It depends. If you're just importing blocks (so no chainstate/ subdirectory with UTXO set), there should not be any possible attack. The client will validate those ...
One! Your full node will check every transaction and every block for validity while synchronizing. You therefore can be sure that whatever blockchain data your node accepts follows all rules of Bitcoin. If you are provided the correct blockchain, a single node will be able to provide all data for you to catch up with the network's blockchain tip.
That said, ...
If you are solo mining, then you need the entire blockchain since each block you mine references the hash code of the last block in the chain. If you don't have the last block yet, then the network will reject your mined blocks since there will already be later blocks in the blockchain.
If you are mining in a pool, then you don't need the blockchain or ...
If you shut down your PC and then restart, the Bitcoin sync will pick up where it left off.
The latest transaction your Bitcoin currently knows about is 7 years old, but it won't take 7 years to catch up. It should be all caught up in a matter of days.
You will need a lot of storage for Bitcoin Qt. The current size of the blockchain is over 80 GB, and ...
If you give Bitcoin Core a fully populated data directory, it will use it without any validation.
However, if you only give it the blocks/ subdirectory, it will fully validate it to recreate the chainstate directory, exactly as if it were received over the network.
I had this happen to me once. It was apparently caused by an incompatible peer node.
Afterwards, new compatible peers will be found, and hopefully, you'll start processing blocks as expected again.
In an earlier Version of bitcoin-qt the line was the following:
SetBestChain: new best=0000000000000419f719 height=212580 work=666804971104474944731
In the log messages, new best is the start of the hash of the block
that it considers to be the head of the best chain, height is the
length of ...
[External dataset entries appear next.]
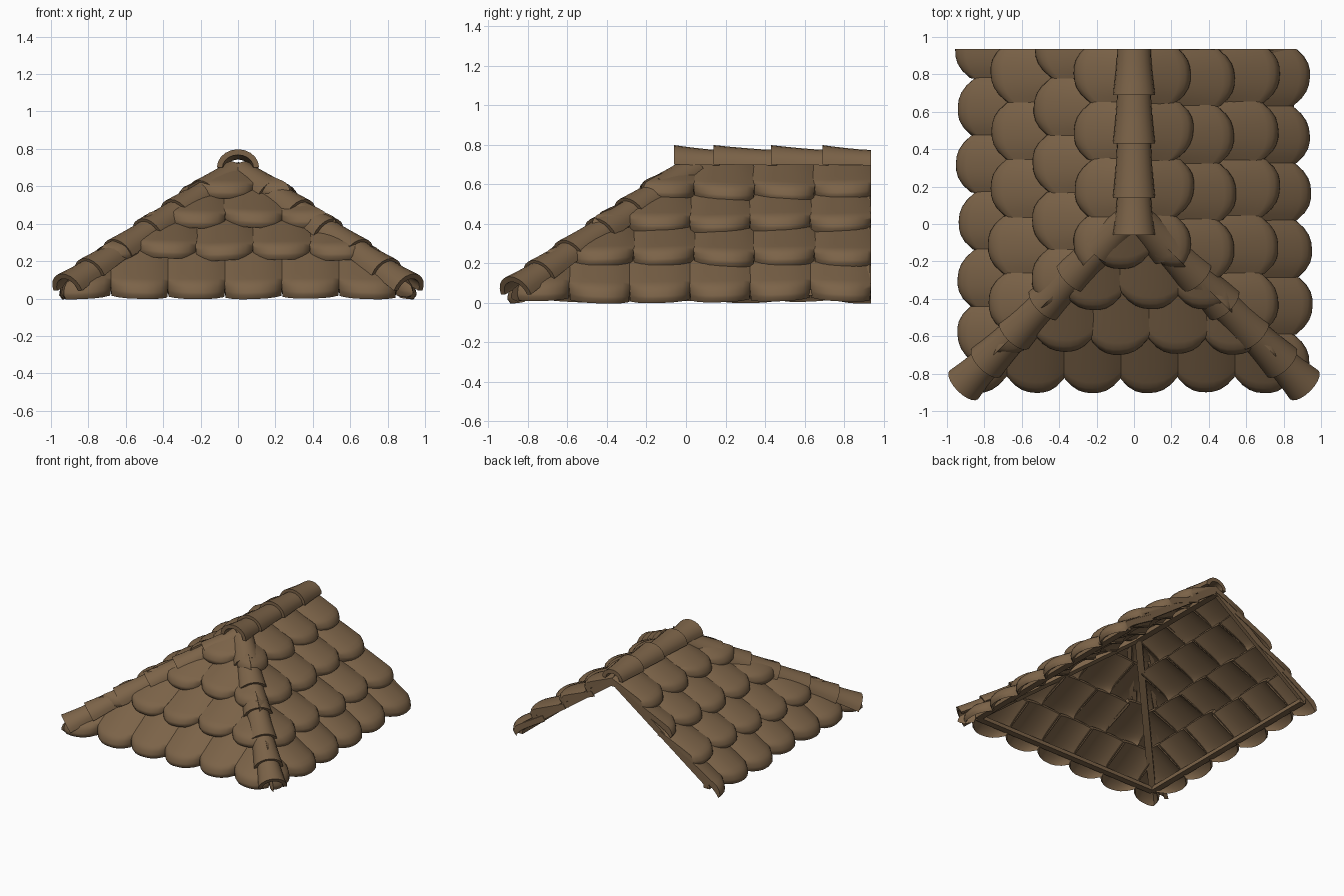
import bpy, bmesh, math, random
from mathutils import Vector

cube = bpy.data.objects.get("Cube")
if cube:
    bpy.data.objects.remove(cube, do_unlink=True)
random.seed(4)

PITCH = 0.72          # fall per unit of run, same on all slopes
APEX_Z = 0.70
HIP_Y = 0.05          # where the hips meet the ridge
BACK_Y = 0.935
TILE_W = 0.305
Z = Vector((0, 0, 1))

clay = bpy.data.materials.new("brown_clay")
clay.use_nodes = True
clay.diffuse_color = (0.2, 0.125, 0.065, 1)
bsdf = clay.node_tree.nodes["Principled BSDF"]
bsdf.inputs["Base Color"].default_value = clay.diffuse_color
bsdf.inputs["Roughness"].default_value = 0.9


def shell(bm, point, nu, nv):
    """Closed curved plate; point(u, v, k) with u in -1..1, v in 0..1, k 0 under / 1 top."""
    g = [[[bm.verts.new(point(2 * i / nu - 1, j / nv, k)) for j in range(nv + 1)]
          for i in range(nu + 1)] for k in (0, 1)]
    for i in range(nu):
        for j in range(nv):
            for s in g:
                bm.faces.new((s[i][j], s[i + 1][j], s[i + 1][j + 1], s[i][j + 1]))
        for j in (0, nv):
            bm.faces.new((g[0][i][j], g[0][i + 1][j], g[1][i + 1][j], g[1][i][j]))
    for j in range(nv):
        for i in (0, nu):
            bm.faces.new((g[0][i][j], g[0][i][j + 1], g[1][i][j + 1], g[1][i][j]))


def clip(bm, co, outward):
    """Cut away everything on the outward side of a plane and close the cut."""
    geom = bm.verts[:] + bm.edges[:] + bm.faces[:]
    cut = bmesh.ops.bisect_plane(bm, geom=geom, plane_co=co, plane_no=outward, clear_outer=True)
    edges = [e for e in cut["geom_cut"] if isinstance(e, bmesh.types.BMEdge)]
    bmesh.ops.holes_fill(bm, edges=edges, sides=0)


def finish(name, bm, smooth=True):
    bmesh.ops.recalc_face_normals(bm, faces=bm.faces[:])
    mesh = bpy.data.meshes.new(name)
    bm.to_mesh(mesh)
    bm.free()
    mesh.materials.append(clay)
    ob = bpy.data.objects.new(name, mesh)
    bpy.context.collection.objects.link(ob)
    if smooth:
        bpy.ops.object.select_all(action='DESELECT')
        ob.select_set(True)
        bpy.context.view_layer.objects.active = ob
        bpy.ops.object.shade_smooth_by_angle(angle=math.radians(50))
    return ob


def tile(bm, origin, along, out, centre, tip, crest):
    """One arched tile with a rounded lower end that rolls over into a lip."""
    down = (out - Z * PITCH).normalized()
    normal = (out * PITCH + Z).normalized()
    tip += random.uniform(-0.015, 0.01)
    skew = random.uniform(-0.015, 0.015)
    length, half = 0.38, TILE_W * 0.53

    def point(u, v, k):
        v = 1 - (1 - v) ** 1.7
        s = tip - length + v * (length - 0.07 * abs(u) ** 2.6) + skew * u * v
        a = centre + u * half * (1 - 0.08 * v ** 4)
        h = 0.02 + (crest - 0.02) * v - 0.036 * abs(u) ** 2.4
        roll = max(0, (v - 0.82) / 0.18) ** 2
        h -= 0.045 * roll if k else 0.042 + 0.03 * v ** 8
        return origin + along * a + down * s + normal * h
    shell(bm, point, 8, 9)


def slope(name, origin, along, out, tips, phase, planes):
    """Four overlapping staggered courses, trimmed at the hips, ridge and back."""
    for row, tip in enumerate(tips):
        bm = bmesh.new()
        shift = phase[row % 2]
        for n in range(-5, 6):
            tile(bm, origin, along, out, shift + (n + 0.5) * TILE_W, tip, 0.05 if row == 0 else 0.098)
        for co, no in planes:
            clip(bm, co, no)
        finish(f"{name}_tiles_course_{row + 1}", bm)


X, Y = Vector((1, 0, 0)), Vector((0, 1, 0))
hip_top = Vector((0, HIP_Y, APEX_Z))
for side, name, phase in ((1, "left", (0.02, 0.04)), (-1, "right", (0.17, 0.04))):
    slope(name, Z * APEX_Z, Y, X * side, (1.165, 0.915, 0.625, 0.35), phase,
          ((hip_top, (-side, -1, 0)), (Y * BACK_Y, Y), (Z, -X * side)))
slope("front", hip_top, X, -Y, (1.165, 0.88, 0.595, 0.31), (-0.07, 0.08),
      ((hip_top, (1, 1, 0)), (hip_top, (-1, 1, 0))))


def cap(bm, start, end, up, r0, r1, h0, h1):
    """Half-round capping tile, flaring from start to end."""
    side = (end - start).cross(up).normalized()

    def point(u, v, k):
        a = u * math.pi / 2
        r = r0 + (r1 - r0) * v ** 1.5 - 0.03 * (1 - k)
        h = h0 + (h1 - h0) * v ** 1.5 - 0.03 * (1 - k)
        return start.lerp(end, v) + side * r * math.sin(a) + up * h * math.cos(a)
    shell(bm, point, 10, 4)


# Ridge caps, flared towards the front
bm = bmesh.new()
joints = (-0.06, 0.14, 0.43, 0.69, BACK_Y)
for a, b in zip(joints, joints[1:]):
    cap(bm, Vector((0, min(b + 0.03, BACK_Y), 0.695)), Vector((0, a, 0.70)), Z, 0.09, 0.113, 0.078, 0.098)
finish("ridge_caps", bm)

# Hip caps, flared down the slope
stops = (0.04, 0.18, 0.33, 0.48, 0.64, 0.79, 0.91)
for side, name in ((1, "left"), (-1, "right")):
    run = Vector((side, -1, -PITCH))
    up = Vector((side * PITCH / 2, -PITCH / 2, 1)).normalized()

    def on_hip(t):
        return hip_top + run * t - Z * 0.035 * (1 - t)

    bm = bmesh.new()
    for a, b in zip(stops, stops[1:]):
        cap(bm, on_hip(a - 0.03), on_hip(b), up, 0.083, 0.108, 0.085, 0.102)
    finish(name + "_hip_caps", bm)


def beam(name, a, b, width, depth):
    """Straight timber under the tiles."""
    bm = bmesh.new()
    side = (b - a).cross(Z).normalized()
    up = side.cross(b - a).normalized()
    shell(bm, lambda u, v, k: a.lerp(b, v) + side * u * width / 2 + up * depth * (k - 0.5), 1, 1)
    finish(name, bm, False)


def under(x, y, drop=0.05):
    """Point below the roof plane at a plan position."""
    return Vector((x, y, APEX_Z - PITCH * max(abs(x), HIP_Y - y) - drop))


beam("front_eave_batten", under(-0.83, -0.78), under(0.83, -0.78), 0.05, 0.03)
beam("ridge_beam", Vector((0, HIP_Y, 0.66)), Vector((0, BACK_Y - 0.01, 0.66)), 0.05, 0.05)
for side, name in ((1, "left"), (-1, "right")):
    beam(name + "_eave_batten", under(side * 0.83, -0.78), under(side * 0.83, BACK_Y - 0.01), 0.05, 0.03)
    beam(name + "_hip_rafter", under(0, HIP_Y, 0.04), under(side * 0.83, -0.78, 0.04), 0.05, 0.04)
    beam(name + "_back_rafter", under(0, BACK_Y - 0.02, 0.02), under(side * 0.85, BACK_Y - 0.02, 0.02), 0.03, 0.05)
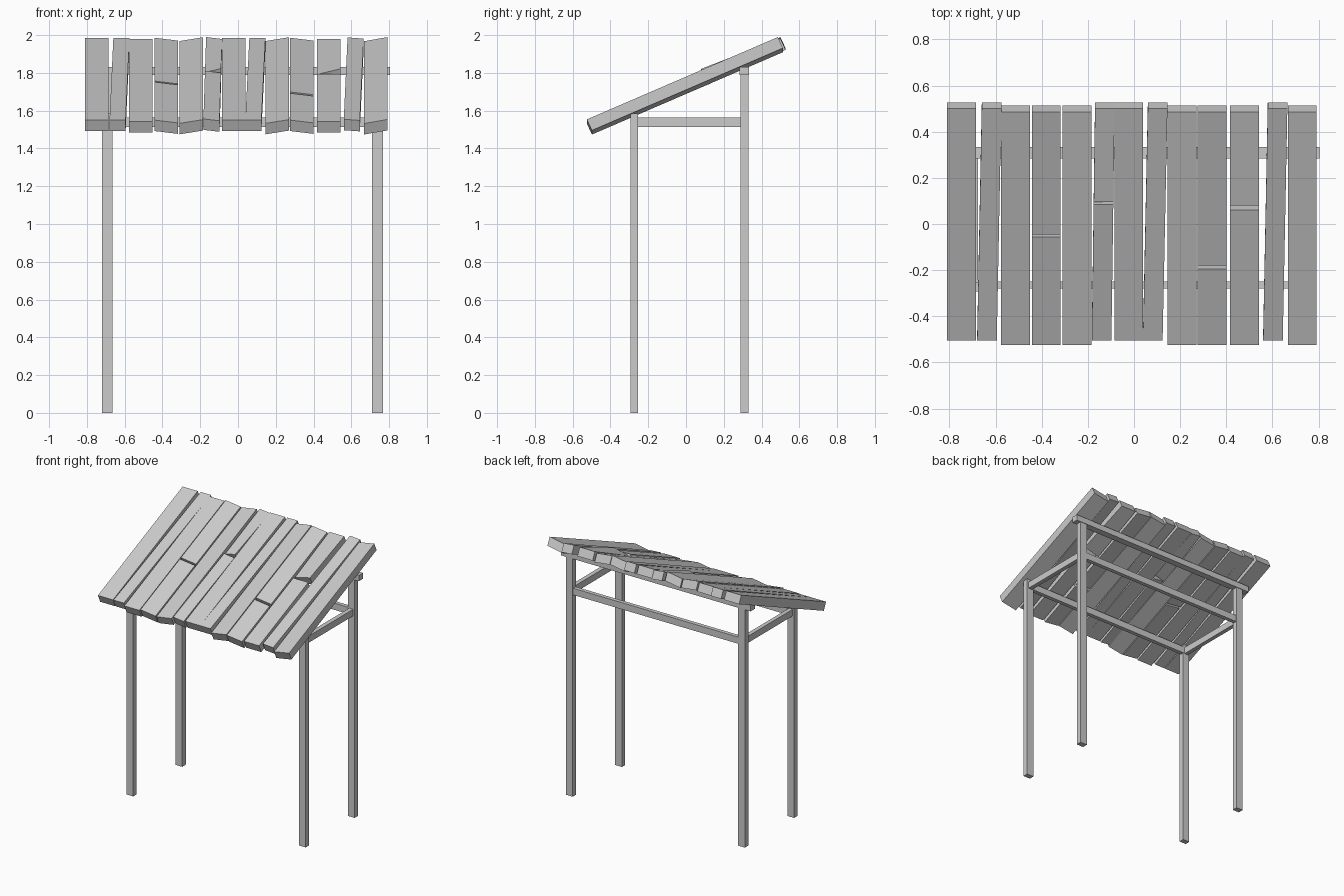
import bpy
from mathutils import Vector

cube = bpy.data.objects.get("Cube")
if cube:
    bpy.data.objects.remove(cube)

wood = bpy.data.materials.new("weathered_grey")
wood.use_nodes = True
grey = (0.6, 0.6, 0.6, 1)
wood.diffuse_color = grey
wood.node_tree.nodes["Principled BSDF"].inputs["Base Color"].default_value = grey

SIDES = [(0, 1, 2, 3), (7, 6, 5, 4), (0, 4, 5, 1),
         (1, 5, 6, 2), (2, 6, 7, 3), (3, 7, 4, 0)]


def solid(name, bottom, top):
    """Six-sided block from two matching rings of four corners."""
    mesh = bpy.data.meshes.new(name)
    mesh.from_pydata(list(top) + list(bottom), [], SIDES)
    mesh.materials.append(wood)
    obj = bpy.data.objects.new(name, mesh)
    bpy.context.collection.objects.link(obj)
    return obj


def box(name, x, y, z):
    ring = [(x[0], y[0]), (x[1], y[0]), (x[1], y[1]), (x[0], y[1])]
    solid(name, [(*p, z[0]) for p in ring], [(*p, z[1]) for p in ring])


# Posts and side rails
post_x = {"right": (-0.72, -0.665), "left": (0.71, 0.767)}
front_y, back_y = (-0.293, -0.254), (0.288, 0.33)
rail_z = (1.513, 1.563)
for side, x in post_x.items():
    box(f"front_post_{side}", x, front_y, (0, 1.585))
    box(f"back_post_{side}", x, back_y, (0, 1.79))
    box(f"side_rail_{side}", (x[0] + 0.012, x[1] - 0.012),
        (front_y[1], back_y[0]), rail_z)

# Long rails and the upper beam that carries the roof
span = (post_x["right"][1], post_x["left"][0])
box("front_rail", span, (-0.28, -0.25), rail_z)
box("back_rail", span, (0.295, 0.325), rail_z)
box("roof_beam", (-0.77, 0.805), (0.284, 0.334), (1.788, 1.832))

# Roof boards
SLOPE = 0.431
DOWN = Vector((0, 0.027, -0.058))


def board(name, x, width, y, roll, twist=0):
    """x and y run front to back; twist lifts one front corner."""
    def corner(end, side):
        z = 1.769 + SLOPE * y[end] + roll * (side - 0.5)
        if end == 0:
            z += twist * (side - 0.4)
        return Vector((x[end] + width * side, y[end], z))
    top = [corner(0, 0), corner(0, 1), corner(1, 1), corner(1, 0)]
    solid(name, [p + DOWN for p in top], top)


WIDE, NARROW = 0.125, 0.085
HIGH, LOW = (-0.505, 0.5), (-0.525, 0.486)
# front x, back x, width, extent, roll, split position, gap, twist
boards = [
    (-0.81, -0.81, WIDE, HIGH, 0, None, 0, 0),
    (-0.68, -0.66, NARROW, HIGH, 0, None, 0, 0),
    (-0.577, -0.577, WIDE, LOW, 0, None, 0, 0),
    (-0.443, -0.443, WIDE, LOW, -0.015, -0.051, 0.012, 0),
    (-0.31, -0.31, WIDE, LOW, 0.02, None, 0, 0),
    (-0.183, -0.169, NARROW, HIGH, -0.01, 0.09, 0.01, 0.03),
    (-0.085, -0.085, WIDE, HIGH, 0, None, 0, 0),
    (0.039, 0.06, NARROW, HIGH, 0, None, 0, 0),
    (0.145, 0.145, WIDE, LOW, 0.02, None, 0, 0),
    (0.275, 0.275, WIDE, LOW, -0.015, -0.187, 0.016, 0),
    (0.417, 0.417, WIDE, LOW, 0, 0.07, 0.02, 0.03),
    (0.56, 0.58, NARROW, HIGH, -0.006, None, 0, 0),
    (0.667, 0.667, WIDE, LOW, 0.022, None, 0, 0),
]
for i, (xf, xb, width, y, roll, split, gap, twist) in enumerate(boards):
    name = f"roof_board_{i + 1}"
    if split is None:
        board(name, (xf, xb), width, y, roll)
        continue
    middle = xf + (xb - xf) * (split - y[0]) / (y[1] - y[0])
    board(name + "_lower", (xf, middle), width, (y[0], split - gap / 2), roll)
    board(name + "_upper", (middle, xb), width, (split + gap / 2, y[1]), roll, twist)
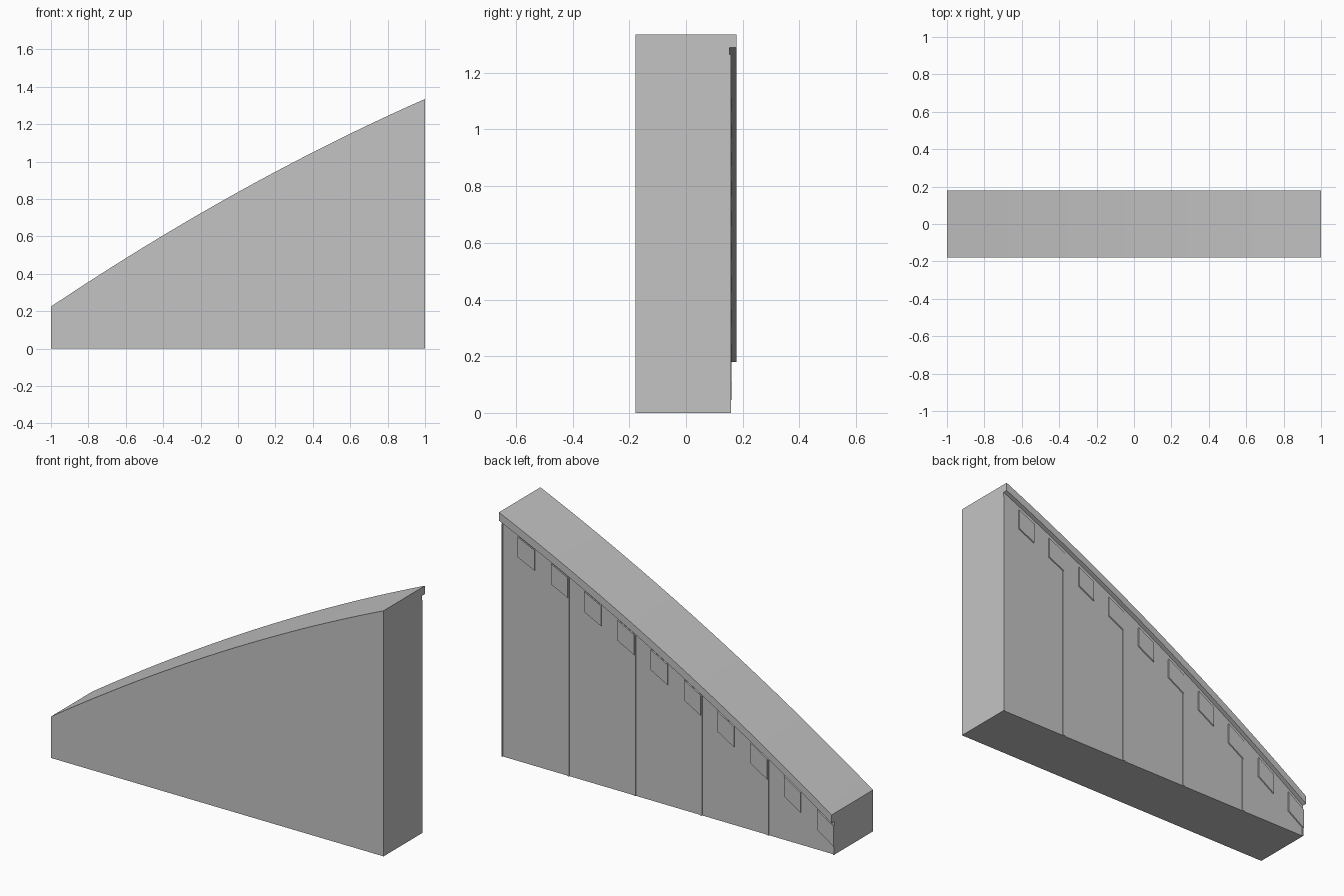
import bpy, bmesh

if "Cube" in bpy.data.objects:
    bpy.data.objects.remove(bpy.data.objects["Cube"])

FRONT, WALL, STRIP, PANEL, LIP = -0.178, 0.153, 0.158, 0.16, 0.178
CAP, GAP, PANEL_H = 0.045, 0.07, 0.11

stone = bpy.data.materials.new("grey stone")
stone.diffuse_color = (0.55, 0.55, 0.55, 1)
stone.use_nodes = True
stone.node_tree.nodes["Principled BSDF"].inputs["Base Color"].default_value = stone.diffuse_color


def top(x):
    """Height of the gently curved sloping top."""
    return 0.837 + 0.555 * x - 0.057 * x * x


def loft(name, x0, x1, steps, section):
    """Sweep a (y, z) cross-section, given per x, along the wall."""
    bm = bmesh.new()
    rings = []
    for i in range(steps + 1):
        x = x0 + (x1 - x0) * i / steps
        rings.append([bm.verts.new((x, y, z)) for y, z in section(x)])
    n = len(rings[0])
    for a, b in zip(rings, rings[1:]):
        for j in range(n):
            k = (j + 1) % n
            bm.faces.new((a[j], a[k], b[k], b[j]))
    bm.faces.new(rings[0])
    bm.faces.new(rings[-1])
    bmesh.ops.recalc_face_normals(bm, faces=bm.faces)
    mesh = bpy.data.meshes.new(name)
    bm.to_mesh(mesh)
    bm.free()
    mesh.materials.append(stone)
    ob = bpy.data.objects.new(name, mesh)
    bpy.context.collection.objects.link(ob)
    return ob


# Wall with overhanging coping on the back
wall = loft("sloping_wall", -1, 1, 20, lambda x: [
    (FRONT, 0), (WALL, 0), (WALL, top(x) - CAP),
    (LIP, top(x) - CAP), (LIP, top(x)), (FRONT, top(x))])
bpy.context.view_layer.objects.active = wall
wall.select_set(True)
bpy.ops.object.shade_smooth_by_angle()

# Narrow upright ribs on the back, clipped at the wall ends
for i in range(6):
    x = -1 + 0.4 * i
    loft("upright_rib", max(-1, x - 0.006), min(1, x + 0.006), 1, lambda x: [
        (WALL, 0), (STRIP, 0), (STRIP, top(x) - GAP), (WALL, top(x) - GAP)])

# Row of raised slanted panels under the coping
for i in range(10):
    x = -1 + 0.2 * i
    loft("raised_panel", x, x + 0.1, 1, lambda x: [
        (WALL, top(x) - GAP - PANEL_H), (PANEL, top(x) - GAP - PANEL_H),
        (PANEL, top(x) - GAP), (WALL, top(x) - GAP)])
Blocks are downloaded from other nodes in Bitcoin's P2P network using a custom wire protocol. For the initial synch you can imagine it as a torrent with 5000 seeders, though the Bitcoin P2P protocol is more specialised and efficient for this task than BitTorrent.
The bottleneck is almost always CPU load on validation, rather than download speed.
A bitcoin node could be down or (extremely rarely as you say) all its peers could be down... but the bitcoin network could not be considered down; you could still synchronize by connecting to different peers manually using fallback nodes or even have your own list of nodes.
The only way for the bitcoin network to be down is if all the nodes+miners are down ...
Calling getblockchaininfo is your best bet. It includes a field called verificationprogress, which is an estimate of how much of the chain you have validated.
Alternatively, compare headers to blocks. If headers is higher, it means that your node has validated the headers for blocks that it has yet to validate. When these numbers match up, it either ...
run bitcoind getinfo, compare the block count to the current block height of several major block explorers such as:
If your block count matches the block height from those sites, your block chain is in sync. If it does not match the difference in block ...
It is a blacklist of erroneous nodes' IP addresses which has accrued a certain amount of banscore due to "misbehaviour". To check what sort of erroneous behaviour is considered "misbehaving", you can check the Core source code.
It is a precaution to protect your node against potential denial of service attacks. Example actions which will accrue banscore ...
Yes, this is by design.
The notify action is run in the function BlockNotifyCallback (init.cpp), and you can see:
static void BlockNotifyCallback(bool initialSync, const CBlockIndex *pBlockIndex)
if (initialSync || !pBlockIndex)
The initialSync argument comes from the return value of IsInitialBlockDownload() (in validate....